## What you should do
Word for word, give the data again without its pictures.

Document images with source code

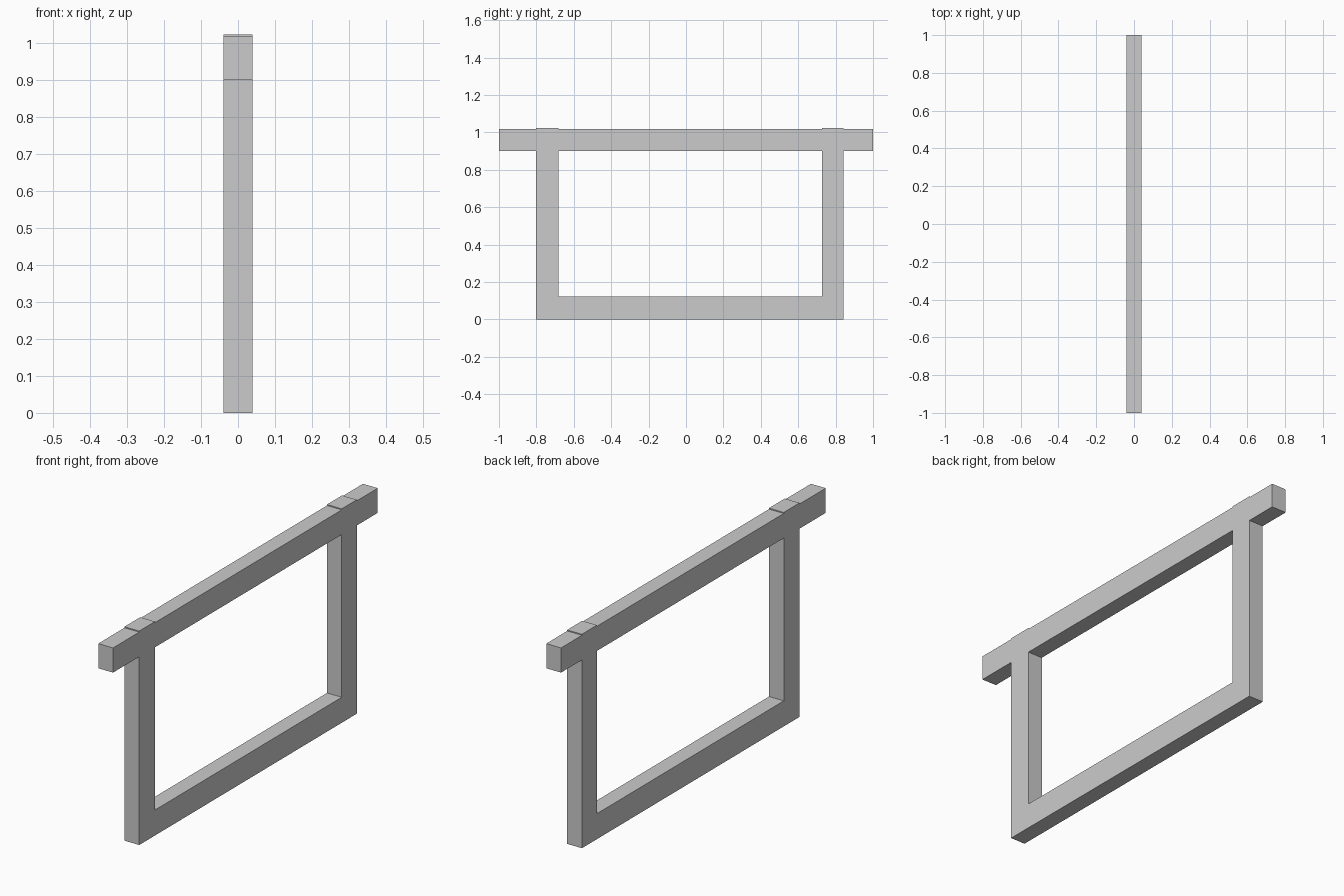
import bpy, bmesh

if "Cube" in bpy.data.objects:
    bpy.data.objects.remove(bpy.data.objects["Cube"])

HALF = 0.039             # half thickness along x
RAIL_Z, RAIL_TOP, POST_TOP = 0.90, 1.018, 1.023
BASE_TOP = 0.122
POSTS = {"left_post": (-0.802, -0.683), "right_post": (0.728, 0.842)}


def extrude_profile(name, pts):
    """Extrude a closed (y, z) outline through the frame thickness."""
    bm = bmesh.new()
    face = bm.faces.new([bm.verts.new((-HALF, y, z)) for y, z in pts])
    res = bmesh.ops.extrude_face_region(bm, geom=[face])
    verts = [g for g in res["geom"] if isinstance(g, bmesh.types.BMVert)]
    bmesh.ops.translate(bm, verts=verts, vec=(2 * HALF, 0, 0))
    bmesh.ops.recalc_face_normals(bm, faces=bm.faces)
    mesh = bpy.data.meshes.new(name)
    bm.to_mesh(mesh)
    bm.free()
    obj = bpy.data.objects.new(name, mesh)
    bpy.context.collection.objects.link(obj)
    return obj


def bar(name, y0, y1, z0, z1):
    return extrude_profile(name, [(y0, z0), (y1, z0), (y1, z1), (y0, z1)])


# Upright posts, standing under the top rail
for name, (y0, y1) in POSTS.items():
    bar(name, y0, y1, 0, RAIL_Z)

# Bottom rail, fitted between the posts
bar("bottom_rail", POSTS["left_post"][1], POSTS["right_post"][0], 0, BASE_TOP)

# Top rail with overhanging ends; post ends stand slightly proud of its top
outline = [(1, RAIL_TOP), (1, RAIL_Z), (-1, RAIL_Z), (-1, RAIL_TOP)]
for y0, y1 in POSTS.values():
    outline += [(y0, RAIL_TOP), (y0, POST_TOP), (y1, POST_TOP), (y1, RAIL_TOP)]
extrude_profile("top_rail", outline)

## Reply
import bpy, bmesh

if "Cube" in bpy.data.objects:
    bpy.data.objects.remove(bpy.data.objects["Cube"])

HALF = 0.039             # half thickness along x
RAIL_Z, RAIL_TOP, POST_TOP = 0.90, 1.018, 1.023
BASE_TOP = 0.122
POSTS = {"left_post": (-0.802, -0.683), "right_post": (0.728, 0.842)}


def extrude_profile(name, pts):
    """Extrude a closed (y, z) outline through the frame thickness."""
    bm = bmesh.new()
    face = bm.faces.new([bm.verts.new((-HALF, y, z)) for y, z in pts])
    res = bmesh.ops.extrude_face_region(bm, geom=[face])
    verts = [g for g in res["geom"] if isinstance(g, bmesh.types.BMVert)]
    bmesh.ops.translate(bm, verts=verts, vec=(2 * HALF, 0, 0))
    bmesh.ops.recalc_face_normals(bm, faces=bm.faces)
    mesh = bpy.data.meshes.new(name)
    bm.to_mesh(mesh)
    bm.free()
    obj = bpy.data.objects.new(name, mesh)
    bpy.context.collection.objects.link(obj)
    return obj


def bar(name, y0, y1, z0, z1):
    return extrude_profile(name, [(y0, z0), (y1, z0), (y1, z1), (y0, z1)])


# Upright posts, standing under the top rail
for name, (y0, y1) in POSTS.items():
    bar(name, y0, y1, 0, RAIL_Z)

# Bottom rail, fitted between the posts
bar("bottom_rail", POSTS["left_post"][1], POSTS["right_post"][0], 0, BASE_TOP)

# Top rail with overhanging ends; post ends stand slightly proud of its top
outline = [(1, RAIL_TOP), (1, RAIL_Z), (-1, RAIL_Z), (-1, RAIL_TOP)]
for y0, y1 in POSTS.values():
    outline += [(y0, RAIL_TOP), (y0, POST_TOP), (y1, POST_TOP), (y1, RAIL_TOP)]
extrude_profile("top_rail", outline)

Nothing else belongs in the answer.